Anticipation is a strange word, come to think of it. Dictionaries describe it as an expectancy of fulfillment of desire. So clearly it is the expectant reward in the future.
Now let me delve into this futuristic feature, briefly, so to speak.
There are several layers that bear witness to this anticipatory reward or outcome. Assume you have just crossed the hold short line and are turning onto the runway for a takeoff. The anticipation here is the act of pushing the throttle to the wall and the slow (sometime fast with afterburners), but progressively increasing acceleration that forces your back into the leather seat (assuming your aircraft seat has Corinthian leather) and watching the scenery accelerate away from you as the needle threads its way to the (blue line in twins) and VSO1.3 in the single four or six banger and you anticipate the loss of the rumbling noise and the bumpy turbulence of the wheels on the runway to give way to smoothness and vagaries of the wind and weather. Ah! Your mind cries, “what an exhilaration!” It happens to me each time sitting in Seat 10F, 20F or 30A of a commercial jet too; that moment when the surely bonds of earth do not chain me or the lumbering megaton piece of Aluminum to gravity and the quiet roar of the jet engine turns into a whine and smoothness takes over. Ah what a feeling!

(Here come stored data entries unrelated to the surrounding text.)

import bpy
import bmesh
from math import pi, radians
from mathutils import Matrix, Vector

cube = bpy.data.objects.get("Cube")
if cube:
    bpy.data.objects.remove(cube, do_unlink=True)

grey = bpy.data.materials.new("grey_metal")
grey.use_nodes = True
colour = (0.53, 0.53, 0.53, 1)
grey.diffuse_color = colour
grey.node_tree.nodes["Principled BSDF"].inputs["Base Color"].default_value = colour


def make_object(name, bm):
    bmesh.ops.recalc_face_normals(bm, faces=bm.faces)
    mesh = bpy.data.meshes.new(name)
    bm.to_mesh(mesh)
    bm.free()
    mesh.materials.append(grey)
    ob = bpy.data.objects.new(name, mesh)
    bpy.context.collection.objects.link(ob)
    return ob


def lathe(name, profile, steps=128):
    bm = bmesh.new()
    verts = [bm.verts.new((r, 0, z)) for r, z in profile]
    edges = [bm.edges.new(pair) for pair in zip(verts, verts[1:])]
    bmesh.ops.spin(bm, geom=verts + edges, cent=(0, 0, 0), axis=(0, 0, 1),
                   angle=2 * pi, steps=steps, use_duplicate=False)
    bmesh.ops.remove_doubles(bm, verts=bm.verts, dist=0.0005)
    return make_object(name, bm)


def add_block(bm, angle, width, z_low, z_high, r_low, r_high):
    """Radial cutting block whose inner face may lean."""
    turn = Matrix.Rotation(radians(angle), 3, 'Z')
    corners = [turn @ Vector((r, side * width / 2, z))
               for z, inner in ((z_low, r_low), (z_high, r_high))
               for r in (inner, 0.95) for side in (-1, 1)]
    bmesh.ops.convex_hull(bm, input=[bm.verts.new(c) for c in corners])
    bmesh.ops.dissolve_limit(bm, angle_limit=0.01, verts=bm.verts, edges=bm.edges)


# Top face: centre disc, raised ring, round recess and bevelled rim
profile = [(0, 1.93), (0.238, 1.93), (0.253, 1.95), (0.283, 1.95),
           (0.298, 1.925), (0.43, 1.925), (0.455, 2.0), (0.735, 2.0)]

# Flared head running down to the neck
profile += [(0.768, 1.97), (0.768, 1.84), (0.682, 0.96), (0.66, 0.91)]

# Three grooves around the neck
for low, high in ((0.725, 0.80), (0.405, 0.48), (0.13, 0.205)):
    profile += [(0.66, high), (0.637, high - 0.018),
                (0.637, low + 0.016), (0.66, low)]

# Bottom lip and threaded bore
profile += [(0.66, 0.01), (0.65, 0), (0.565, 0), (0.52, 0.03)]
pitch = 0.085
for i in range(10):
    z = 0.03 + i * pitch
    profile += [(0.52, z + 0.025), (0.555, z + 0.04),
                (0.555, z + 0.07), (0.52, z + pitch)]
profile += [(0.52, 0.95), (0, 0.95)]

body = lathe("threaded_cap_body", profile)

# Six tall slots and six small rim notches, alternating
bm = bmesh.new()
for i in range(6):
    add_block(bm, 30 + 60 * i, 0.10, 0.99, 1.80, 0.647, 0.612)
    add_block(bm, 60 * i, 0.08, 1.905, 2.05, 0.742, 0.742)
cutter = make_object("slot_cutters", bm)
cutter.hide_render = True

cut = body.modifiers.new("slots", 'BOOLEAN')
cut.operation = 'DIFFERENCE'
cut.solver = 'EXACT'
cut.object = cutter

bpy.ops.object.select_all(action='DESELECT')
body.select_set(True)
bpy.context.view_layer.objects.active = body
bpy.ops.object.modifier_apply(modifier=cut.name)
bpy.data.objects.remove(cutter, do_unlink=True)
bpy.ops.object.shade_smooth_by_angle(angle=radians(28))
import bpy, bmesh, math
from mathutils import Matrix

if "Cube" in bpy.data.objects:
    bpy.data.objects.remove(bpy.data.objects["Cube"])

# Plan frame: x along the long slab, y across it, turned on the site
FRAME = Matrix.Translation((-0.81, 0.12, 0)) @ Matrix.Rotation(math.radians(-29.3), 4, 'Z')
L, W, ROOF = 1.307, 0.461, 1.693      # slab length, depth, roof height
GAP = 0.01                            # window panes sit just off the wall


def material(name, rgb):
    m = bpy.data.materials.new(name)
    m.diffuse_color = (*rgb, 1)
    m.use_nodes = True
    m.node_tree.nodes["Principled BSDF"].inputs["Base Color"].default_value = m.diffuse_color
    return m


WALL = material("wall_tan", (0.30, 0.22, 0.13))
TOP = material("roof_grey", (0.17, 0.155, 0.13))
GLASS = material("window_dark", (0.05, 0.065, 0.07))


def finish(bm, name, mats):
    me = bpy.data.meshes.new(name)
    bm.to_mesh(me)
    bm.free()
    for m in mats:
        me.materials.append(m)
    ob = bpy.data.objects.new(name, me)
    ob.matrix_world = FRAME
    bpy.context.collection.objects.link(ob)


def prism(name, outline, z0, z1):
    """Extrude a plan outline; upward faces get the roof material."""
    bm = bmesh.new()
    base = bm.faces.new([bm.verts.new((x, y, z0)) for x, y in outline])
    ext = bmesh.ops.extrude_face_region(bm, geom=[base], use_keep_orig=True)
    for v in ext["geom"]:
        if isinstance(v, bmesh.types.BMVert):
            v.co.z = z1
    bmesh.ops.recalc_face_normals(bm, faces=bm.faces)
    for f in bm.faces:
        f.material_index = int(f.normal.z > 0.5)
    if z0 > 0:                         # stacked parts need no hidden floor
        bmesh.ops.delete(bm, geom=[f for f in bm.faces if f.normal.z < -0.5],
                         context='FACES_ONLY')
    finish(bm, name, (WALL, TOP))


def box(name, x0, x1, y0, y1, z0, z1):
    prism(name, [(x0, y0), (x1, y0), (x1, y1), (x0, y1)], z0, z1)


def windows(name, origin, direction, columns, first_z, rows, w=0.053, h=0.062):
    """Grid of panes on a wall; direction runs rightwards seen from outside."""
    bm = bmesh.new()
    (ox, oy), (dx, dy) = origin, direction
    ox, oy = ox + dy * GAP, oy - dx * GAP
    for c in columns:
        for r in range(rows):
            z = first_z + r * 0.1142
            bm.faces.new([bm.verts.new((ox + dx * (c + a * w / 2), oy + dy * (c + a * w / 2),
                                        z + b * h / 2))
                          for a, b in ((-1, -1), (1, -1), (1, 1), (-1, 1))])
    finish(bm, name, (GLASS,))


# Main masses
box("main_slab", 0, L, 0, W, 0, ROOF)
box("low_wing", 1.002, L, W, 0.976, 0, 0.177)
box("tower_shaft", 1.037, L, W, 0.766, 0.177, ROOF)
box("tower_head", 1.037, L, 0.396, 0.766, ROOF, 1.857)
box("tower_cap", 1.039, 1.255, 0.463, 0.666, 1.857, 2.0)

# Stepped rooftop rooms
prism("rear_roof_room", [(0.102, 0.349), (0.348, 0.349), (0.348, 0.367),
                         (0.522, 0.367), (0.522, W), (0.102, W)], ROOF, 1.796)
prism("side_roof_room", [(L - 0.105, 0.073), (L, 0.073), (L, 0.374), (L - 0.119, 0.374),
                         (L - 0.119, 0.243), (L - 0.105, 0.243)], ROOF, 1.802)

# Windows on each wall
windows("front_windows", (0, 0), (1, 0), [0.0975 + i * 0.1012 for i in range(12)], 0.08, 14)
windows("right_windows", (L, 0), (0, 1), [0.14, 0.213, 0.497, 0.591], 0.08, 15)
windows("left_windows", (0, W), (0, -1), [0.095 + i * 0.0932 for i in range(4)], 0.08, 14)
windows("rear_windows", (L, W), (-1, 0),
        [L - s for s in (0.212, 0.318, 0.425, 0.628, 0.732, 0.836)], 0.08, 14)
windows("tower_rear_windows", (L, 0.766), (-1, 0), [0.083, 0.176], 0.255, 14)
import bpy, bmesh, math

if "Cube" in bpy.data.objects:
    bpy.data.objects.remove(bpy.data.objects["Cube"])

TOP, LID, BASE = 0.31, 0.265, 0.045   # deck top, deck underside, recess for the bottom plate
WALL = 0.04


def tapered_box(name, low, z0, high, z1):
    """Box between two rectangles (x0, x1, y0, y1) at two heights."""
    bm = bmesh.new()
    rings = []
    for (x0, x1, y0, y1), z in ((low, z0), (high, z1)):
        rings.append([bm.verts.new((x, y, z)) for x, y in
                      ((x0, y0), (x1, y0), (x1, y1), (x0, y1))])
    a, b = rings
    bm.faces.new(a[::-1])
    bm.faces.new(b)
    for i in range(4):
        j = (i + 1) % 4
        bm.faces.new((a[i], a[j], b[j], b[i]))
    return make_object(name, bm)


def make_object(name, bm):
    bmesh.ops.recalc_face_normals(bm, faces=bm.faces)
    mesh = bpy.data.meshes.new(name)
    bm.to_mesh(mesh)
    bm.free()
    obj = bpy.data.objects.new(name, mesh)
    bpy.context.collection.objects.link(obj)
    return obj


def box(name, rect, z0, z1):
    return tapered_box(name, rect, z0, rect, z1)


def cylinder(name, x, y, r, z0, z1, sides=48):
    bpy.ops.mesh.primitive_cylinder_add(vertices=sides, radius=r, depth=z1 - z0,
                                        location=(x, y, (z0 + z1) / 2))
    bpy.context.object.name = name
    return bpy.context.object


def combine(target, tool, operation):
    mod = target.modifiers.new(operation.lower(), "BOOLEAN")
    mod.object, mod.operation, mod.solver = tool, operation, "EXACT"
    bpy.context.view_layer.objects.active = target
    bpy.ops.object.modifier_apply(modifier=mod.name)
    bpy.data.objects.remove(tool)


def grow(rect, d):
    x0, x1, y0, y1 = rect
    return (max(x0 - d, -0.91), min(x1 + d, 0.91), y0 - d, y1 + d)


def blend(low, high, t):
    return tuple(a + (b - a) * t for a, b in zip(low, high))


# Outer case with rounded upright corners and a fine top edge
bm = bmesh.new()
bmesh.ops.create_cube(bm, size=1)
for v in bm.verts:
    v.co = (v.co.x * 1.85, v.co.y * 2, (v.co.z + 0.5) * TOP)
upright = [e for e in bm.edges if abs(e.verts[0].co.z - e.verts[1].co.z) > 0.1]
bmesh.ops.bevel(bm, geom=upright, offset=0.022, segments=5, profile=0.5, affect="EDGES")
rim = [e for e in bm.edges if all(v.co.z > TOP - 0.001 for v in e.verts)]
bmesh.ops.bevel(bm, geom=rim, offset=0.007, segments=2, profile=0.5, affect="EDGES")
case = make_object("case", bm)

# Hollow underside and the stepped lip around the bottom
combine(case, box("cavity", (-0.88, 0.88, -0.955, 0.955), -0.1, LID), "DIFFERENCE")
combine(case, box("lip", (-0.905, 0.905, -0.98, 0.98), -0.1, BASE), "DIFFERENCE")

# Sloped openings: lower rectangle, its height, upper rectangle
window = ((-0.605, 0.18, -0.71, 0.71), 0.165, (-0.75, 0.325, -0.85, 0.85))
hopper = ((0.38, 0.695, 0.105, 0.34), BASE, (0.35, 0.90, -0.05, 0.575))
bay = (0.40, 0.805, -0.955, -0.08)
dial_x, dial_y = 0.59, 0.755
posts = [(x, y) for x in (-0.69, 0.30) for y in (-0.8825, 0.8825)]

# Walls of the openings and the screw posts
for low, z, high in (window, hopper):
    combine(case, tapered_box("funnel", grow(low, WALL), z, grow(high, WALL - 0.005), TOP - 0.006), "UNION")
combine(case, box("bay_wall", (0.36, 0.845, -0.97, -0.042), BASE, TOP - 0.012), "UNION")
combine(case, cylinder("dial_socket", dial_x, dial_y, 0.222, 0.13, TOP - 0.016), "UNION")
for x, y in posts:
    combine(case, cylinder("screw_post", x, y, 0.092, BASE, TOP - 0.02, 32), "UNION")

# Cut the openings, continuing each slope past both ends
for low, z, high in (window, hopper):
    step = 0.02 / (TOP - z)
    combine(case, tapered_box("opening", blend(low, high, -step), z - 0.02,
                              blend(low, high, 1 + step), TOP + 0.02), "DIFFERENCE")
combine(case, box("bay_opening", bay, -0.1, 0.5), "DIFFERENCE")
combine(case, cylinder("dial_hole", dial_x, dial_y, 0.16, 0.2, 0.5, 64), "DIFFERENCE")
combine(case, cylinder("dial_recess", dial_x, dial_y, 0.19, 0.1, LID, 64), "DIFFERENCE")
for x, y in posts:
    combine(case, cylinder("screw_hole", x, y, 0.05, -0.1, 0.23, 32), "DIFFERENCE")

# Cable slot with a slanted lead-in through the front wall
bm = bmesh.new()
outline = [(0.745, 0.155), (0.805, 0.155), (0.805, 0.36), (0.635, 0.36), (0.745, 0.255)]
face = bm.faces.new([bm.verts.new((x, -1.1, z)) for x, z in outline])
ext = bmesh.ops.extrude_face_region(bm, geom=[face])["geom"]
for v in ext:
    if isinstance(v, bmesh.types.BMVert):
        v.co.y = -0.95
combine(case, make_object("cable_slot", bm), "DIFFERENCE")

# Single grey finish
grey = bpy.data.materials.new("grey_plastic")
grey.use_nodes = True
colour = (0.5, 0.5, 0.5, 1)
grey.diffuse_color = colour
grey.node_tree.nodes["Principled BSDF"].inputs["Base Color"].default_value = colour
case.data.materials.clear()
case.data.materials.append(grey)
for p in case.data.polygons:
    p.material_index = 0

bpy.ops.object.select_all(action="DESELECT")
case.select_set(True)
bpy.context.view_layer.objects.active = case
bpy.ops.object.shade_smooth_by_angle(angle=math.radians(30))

So where is the lesson in all this?
Glad, you asked. Here it is! At liftoff, there must be a certain anticipation of dread that must be encountered as well.
What if the engine should quit on takeoff? What then? Many an accident has taken the life of the non-curious pilot. What if, is therefore anticipatory. Of not a reward or the thrill of it but the ignominy of the workings of a gremlin (or your last mechanic or you in inadequate preflight). If you anticipate such an eventuality that gremlins do exist, then you are prepared for the outcome. Landing straight or 30 degree bearing left or right of the flight path below 700feet on a takeoff, on a single runway airfield, or reversal of course above 1000 feet. And you must have anticipated where to land on previous takeoffs where to safely set the aircraft down in case of such an “anomaly” (as NASA would call it). In fact, it behooves us, as pilots to look for safe landing zones (at your airport) while entering the traffic pattern. Have you checked for them? In fact, this should be a routine at any airfield. The 45-degree angling into downwind has its rewards, accept them eagerly.
Anticipation is common to most pilots as it must be to all. For instance, if you bank the aircraft left or right, there is a loss of the vertical component of lift, isn’t it? That leads to a dropped altitude, hence the accompanying action to the bank is a slight pull on the stick (or yoke) to maintain altitude. But if there is no thrust (as in engine power failure) the lift component degradation is more significant. Try finding out that altitude loss at higher altitudes with your instructor- and a wind-milling prop. Maneuvers practiced at altitude and in controlled environment bring the calm needed when things go “clink.” That will serve you well in a real calamity.
Oh, and I might as well mention this while I am at it. For those trained as Instrument Pilots (As I believe all pilots should be for safety reasons alone) entering the clouds the first time on any flight should alert one to review the status of all instrument functionalities (In addition to a thorough prior preflight check on the ground). The Attitude indicator, Airspeed indicator, the Altimeter etc. Those gauges are all we have when the electronic or mechanical gremlin tickles its personal fancy to mess with your $200 hamburger flight. If those beautiful TV screens fail, you are left with the basics as well. Learn to use them well! Scan the steam gauges and the data on the glass; constantly.
Pilots, Repeat after me, ”Attitude, Altitude, VSI, Airspeed, HIS/Gyro Heading Indicator, Turn Coordinator” Got it? For Glass lovers, same stuff, different format.
And sometime other non-discrimatory gremlins can cloud the view as happened in this F-16 crash at Whittman Field at Oshkosh, WI in 2011 when the canopy got clouded due to depressurization-environmental issues and the pilot went 300 feet beyond the threshold for a $5 million oops!
So, anticipation is the desirous word for that deliciousness, or not, yet to come. Some events might not have the same charm to them as others, but they are all events worthy of note. It is always the prepared (anticipatory) pilot who learns to enjoy and weather all outcomes equally with a similar measure of quiet aptitude, attitude and decision-making.
“Live Long (Fly Long) and Prosper” as Spock might have said.